Start of Block

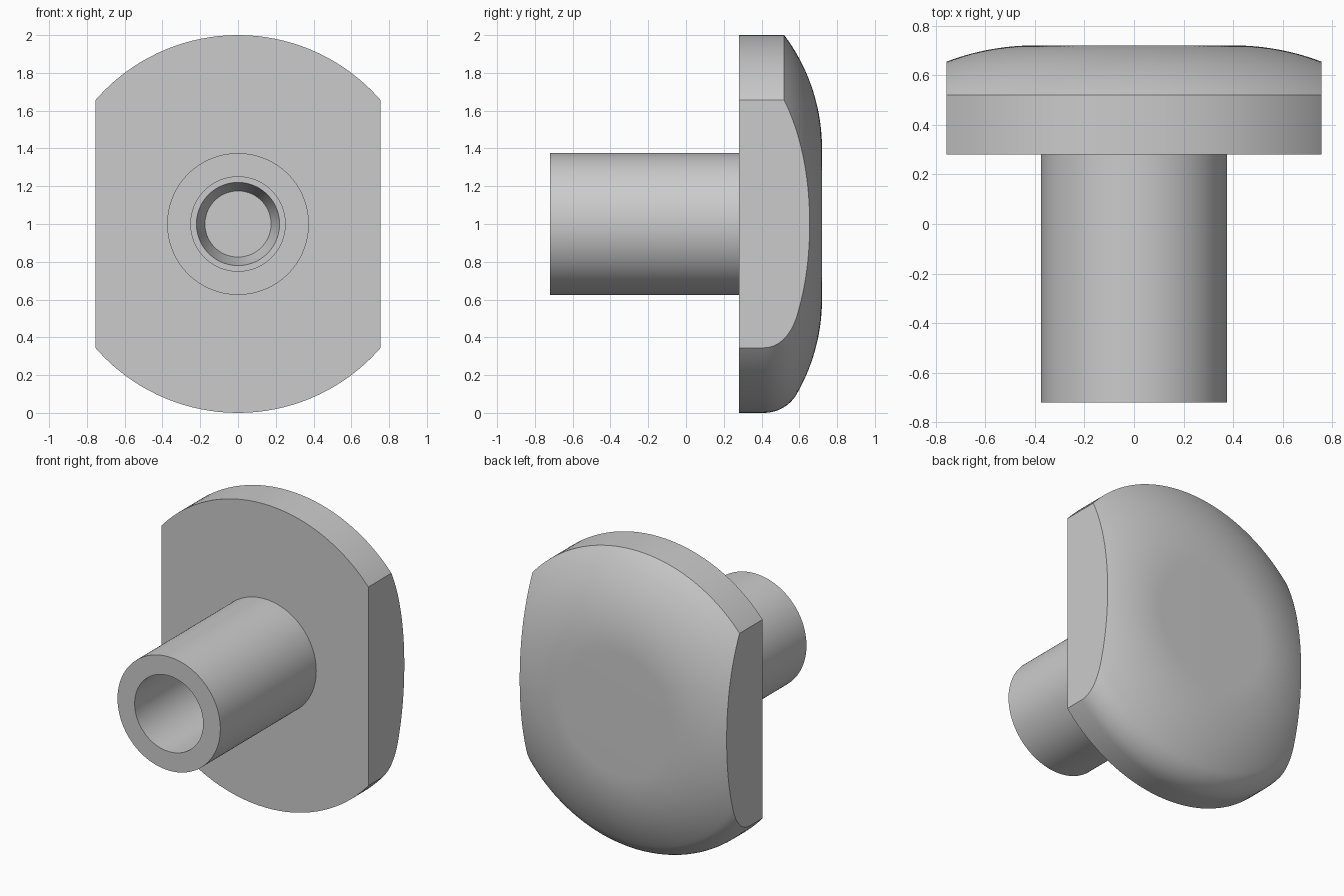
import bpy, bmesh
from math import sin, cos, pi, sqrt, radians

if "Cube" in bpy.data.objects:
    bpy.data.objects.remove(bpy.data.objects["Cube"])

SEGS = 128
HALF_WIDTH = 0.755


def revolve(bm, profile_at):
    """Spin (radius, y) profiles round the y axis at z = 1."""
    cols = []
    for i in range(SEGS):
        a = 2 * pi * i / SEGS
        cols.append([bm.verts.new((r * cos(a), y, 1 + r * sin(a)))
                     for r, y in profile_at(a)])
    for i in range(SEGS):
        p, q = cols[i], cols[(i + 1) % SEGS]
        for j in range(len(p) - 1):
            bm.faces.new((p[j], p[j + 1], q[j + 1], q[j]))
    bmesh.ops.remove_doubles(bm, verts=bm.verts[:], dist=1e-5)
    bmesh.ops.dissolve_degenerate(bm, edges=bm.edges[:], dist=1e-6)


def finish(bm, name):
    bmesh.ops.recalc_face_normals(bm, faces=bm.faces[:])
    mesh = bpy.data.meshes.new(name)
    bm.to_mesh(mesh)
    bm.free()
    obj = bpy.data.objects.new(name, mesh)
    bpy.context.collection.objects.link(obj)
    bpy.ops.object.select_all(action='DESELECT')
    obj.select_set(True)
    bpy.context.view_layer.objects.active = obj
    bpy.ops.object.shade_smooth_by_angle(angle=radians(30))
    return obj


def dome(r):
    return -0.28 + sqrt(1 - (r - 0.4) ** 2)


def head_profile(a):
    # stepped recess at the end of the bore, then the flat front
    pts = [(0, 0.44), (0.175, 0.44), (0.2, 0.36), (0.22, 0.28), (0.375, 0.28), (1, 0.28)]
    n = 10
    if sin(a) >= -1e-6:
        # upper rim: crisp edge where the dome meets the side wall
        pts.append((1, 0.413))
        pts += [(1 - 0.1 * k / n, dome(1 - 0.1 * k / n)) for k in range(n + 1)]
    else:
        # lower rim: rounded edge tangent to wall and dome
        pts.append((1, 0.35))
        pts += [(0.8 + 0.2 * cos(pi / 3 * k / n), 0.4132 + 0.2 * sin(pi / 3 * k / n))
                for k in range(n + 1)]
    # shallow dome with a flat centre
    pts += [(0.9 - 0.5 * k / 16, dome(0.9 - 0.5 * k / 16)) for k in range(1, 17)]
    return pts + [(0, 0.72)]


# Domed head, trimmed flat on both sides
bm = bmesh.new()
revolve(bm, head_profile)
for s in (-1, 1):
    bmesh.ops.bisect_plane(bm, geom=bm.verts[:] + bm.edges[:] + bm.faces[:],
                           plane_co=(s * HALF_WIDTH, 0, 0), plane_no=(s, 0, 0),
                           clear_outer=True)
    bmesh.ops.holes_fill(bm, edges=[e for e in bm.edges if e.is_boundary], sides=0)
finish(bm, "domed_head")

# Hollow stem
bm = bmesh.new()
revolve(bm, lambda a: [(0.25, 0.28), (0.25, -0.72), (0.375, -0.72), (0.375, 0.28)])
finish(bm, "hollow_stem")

End of Block

### Task
Each line in the entries above that includes the string "objects" adds to the count; state that count only.

### Solved exercise
5